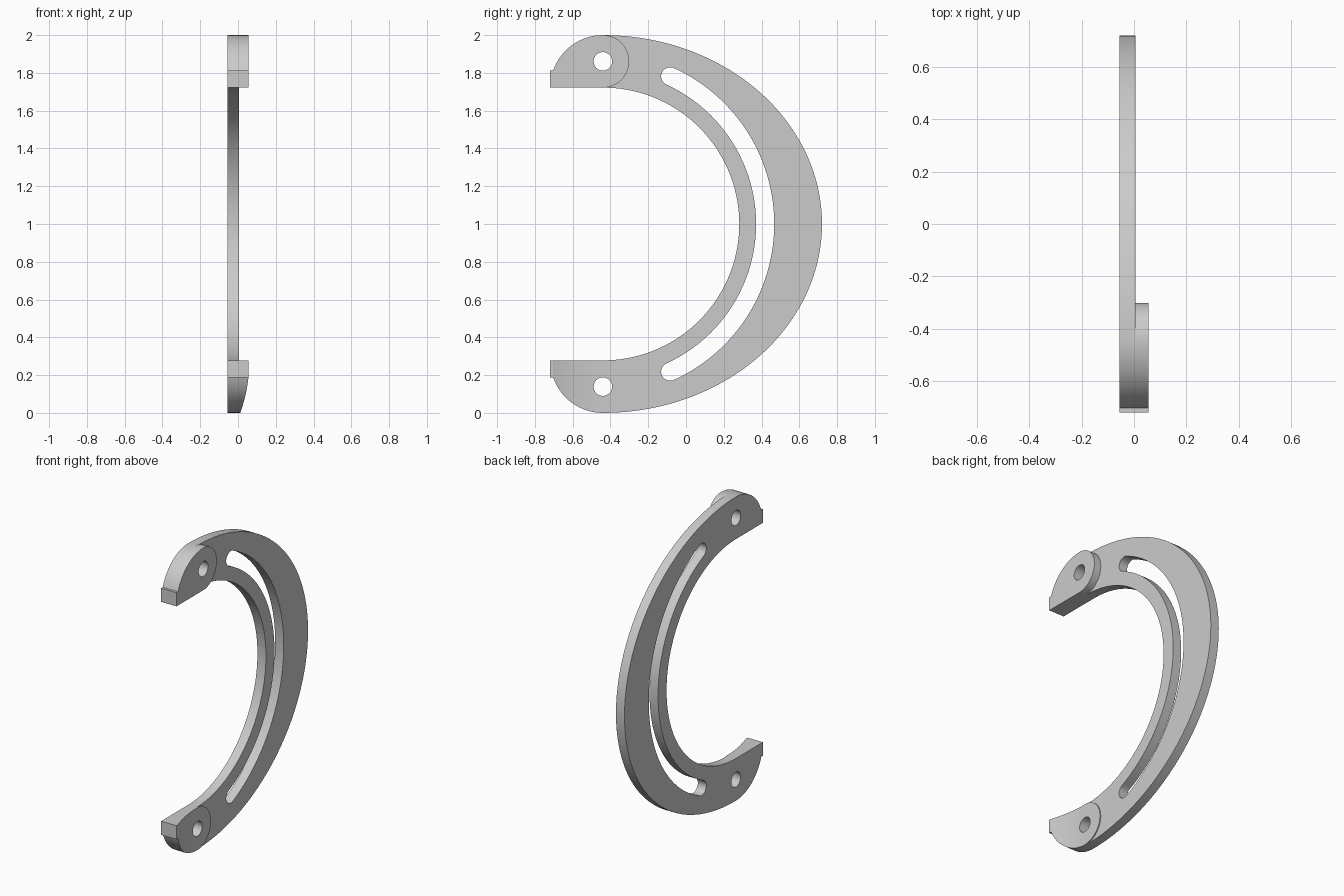
import bpy, bmesh, math
from mathutils import Matrix

if "Cube" in bpy.data.objects:
    bpy.data.objects.remove(bpy.data.objects["Cube"])

CY, CZ = -0.44, 1.0          # common centre of all arcs (y, z)
X0, X1, X2 = -0.056, 0.006, 0.056   # back, plate face, pad face
R_IN, R_END, R_PAD, R_HOLE = 0.722, 0.278, 0.139, 0.049
HOLE_Z = 1.861

grey = bpy.data.materials.new("light grey")
grey.diffuse_color = (0.6, 0.6, 0.6, 1)
grey.use_nodes = True
grey.node_tree.nodes["Principled BSDF"].inputs["Base Color"].default_value = grey.diffuse_color


def arc(cy, cz, ry, rz, a0, a1, n):
    """Points on an elliptical arc, angles in degrees."""
    return [(cy + ry * math.cos(math.radians(a0 + (a1 - a0) * i / n)),
             cz + rz * math.sin(math.radians(a0 + (a1 - a0) * i / n))) for i in range(n + 1)]


def finish(ob):
    bpy.ops.object.select_all(action='DESELECT')
    ob.select_set(True)
    bpy.context.view_layer.objects.active = ob
    if ob.type == 'CURVE':
        bpy.ops.object.convert(target='MESH')
        ob = bpy.context.object
    ob.data.materials.clear()
    ob.data.materials.append(grey)
    bpy.ops.object.shade_smooth_by_angle(angle=math.radians(30))


# Curved plate: outer ellipse, rounded ends with tabs, inner circle
tab_a = math.degrees(math.asin(0.09 / R_END))
top_end = arc(CY, CZ + R_IN, R_END, R_END, 90, 180 - tab_a, 16)
top_end += [(-0.72, CZ + R_IN + 0.09), (-0.72, CZ + R_IN)]
bottom_end = [(y, 2 - z) for y, z in reversed(top_end)]
outline = (arc(CY, CZ, 1.16, 1.0, -90, 90, 96)[:-1] + top_end
           + arc(CY, CZ, R_IN, R_IN, 90, -90, 72) + bottom_end[:-1])

# Curved slot with round ends
S, MID, HALF = 65.5, 0.859, 0.048
sy, sz = MID * math.cos(math.radians(S)), MID * math.sin(math.radians(S))
slot = (arc(CY, CZ, MID + HALF, MID + HALF, -S, S, 72)
        + arc(CY + sy, CZ + sz, HALF, HALF, S, S + 180, 12)[1:]
        + arc(CY, CZ, MID - HALF, MID - HALF, S, -S, 72)[1:]
        + arc(CY + sy, CZ - sz, HALF, HALF, 180 - S, 360 - S, 12)[1:-1])
holes = [arc(CY, z, R_HOLE, R_HOLE, 0, 360, 32)[:-1] for z in (HOLE_Z, 2 - HOLE_Z)]

cu = bpy.data.curves.new("curved_plate", 'CURVE')
cu.dimensions, cu.fill_mode = '2D', 'BOTH'
cu.extrude = (X1 - X0) / 2
for pts in [outline, slot] + holes:
    sp = cu.splines.new('POLY')
    sp.points.add(len(pts) - 1)
    for p, (y, z) in zip(sp.points, pts):
        p.co = (y, z, 0, 1)
    sp.use_cyclic_u = True
plate = bpy.data.objects.new("curved_plate", cu)
bpy.context.collection.objects.link(plate)
plate.rotation_euler = (math.pi / 2, 0, math.pi / 2)
plate.location.x = (X0 + X1) / 2
finish(plate)


def taper(y):
    """Face height of the lower pad, sweeping down from the tab."""
    t = min(1, max(0, (y + 0.705) / 0.24))
    return 0.013 + (X2 - 0.013) * (1 - t) ** 1.8


def pad(name, flip, height):
    # cross-sections along y: (y, inner z, outer z)
    secs = [(-0.72, 1.722, 1.812), (-0.703, 1.722, 1.812)]
    secs += [(y, 1.722, z) for y, z in reversed(arc(CY, 1.722, R_END, R_END, 90, 180 - tab_a, 24))]
    secs += [(y, 2 * HOLE_Z - z, z) for y, z in arc(CY, HOLE_Z, R_PAD, R_PAD, 90, 2, 20)[1:]]
    bm = bmesh.new()
    rings = []
    for y, a, b in secs:
        if flip:
            a, b = 2 - a, 2 - b
        h = height(y)
        rings.append([bm.verts.new(c) for c in ((X1, y, a), (X1, y, b), (h, y, b), (h, y, a))])
    for r, s in zip(rings, rings[1:]):
        for i in range(4):
            j = (i + 1) % 4
            bm.faces.new((r[i], r[j], s[j], s[i]))
    bm.faces.new(rings[0])
    bm.faces.new(rings[-1])
    bmesh.ops.remove_doubles(bm, verts=bm.verts, dist=1e-5)
    bmesh.ops.recalc_face_normals(bm, faces=bm.faces)
    me = bpy.data.meshes.new(name)
    bm.to_mesh(me)
    ob = bpy.data.objects.new(name, me)
    bpy.context.collection.objects.link(ob)

    # bolt hole cutter
    cm = bmesh.new()
    z = 2 - HOLE_Z if flip else HOLE_Z
    bmesh.ops.create_cone(cm, cap_ends=True, segments=32, radius1=R_HOLE, radius2=R_HOLE, depth=0.4,
                          matrix=Matrix.Translation((0, CY, z)) @ Matrix.Rotation(math.pi / 2, 4, 'Y'))
    cme = bpy.data.meshes.new(name + "_cutter")
    cm.to_mesh(cme)
    cutter = bpy.data.objects.new(name + "_cutter", cme)
    bpy.context.collection.objects.link(cutter)
    mod = ob.modifiers.new("hole", 'BOOLEAN')
    mod.object, mod.operation, mod.solver = cutter, 'DIFFERENCE', 'EXACT'
    bpy.context.view_layer.objects.active = ob
    bpy.ops.object.modifier_apply(modifier=mod.name)
    bpy.data.objects.remove(cutter)
    finish(ob)


# Raised end pads: flat on top, swept down at the bottom
pad("upper_pad", False, lambda y: X2)
pad("lower_pad", True, taper)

● TASK REQUIREMENTS: Copy each line of the listing above that includes the word "context".

● EXPECTED ANSWER:
    bpy.context.view_layer.objects.active = ob
        ob = bpy.context.object
bpy.context.collection.objects.link(plate)
    bpy.context.collection.objects.link(ob)
    bpy.context.collection.objects.link(cutter)
    bpy.context.view_layer.objects.active = ob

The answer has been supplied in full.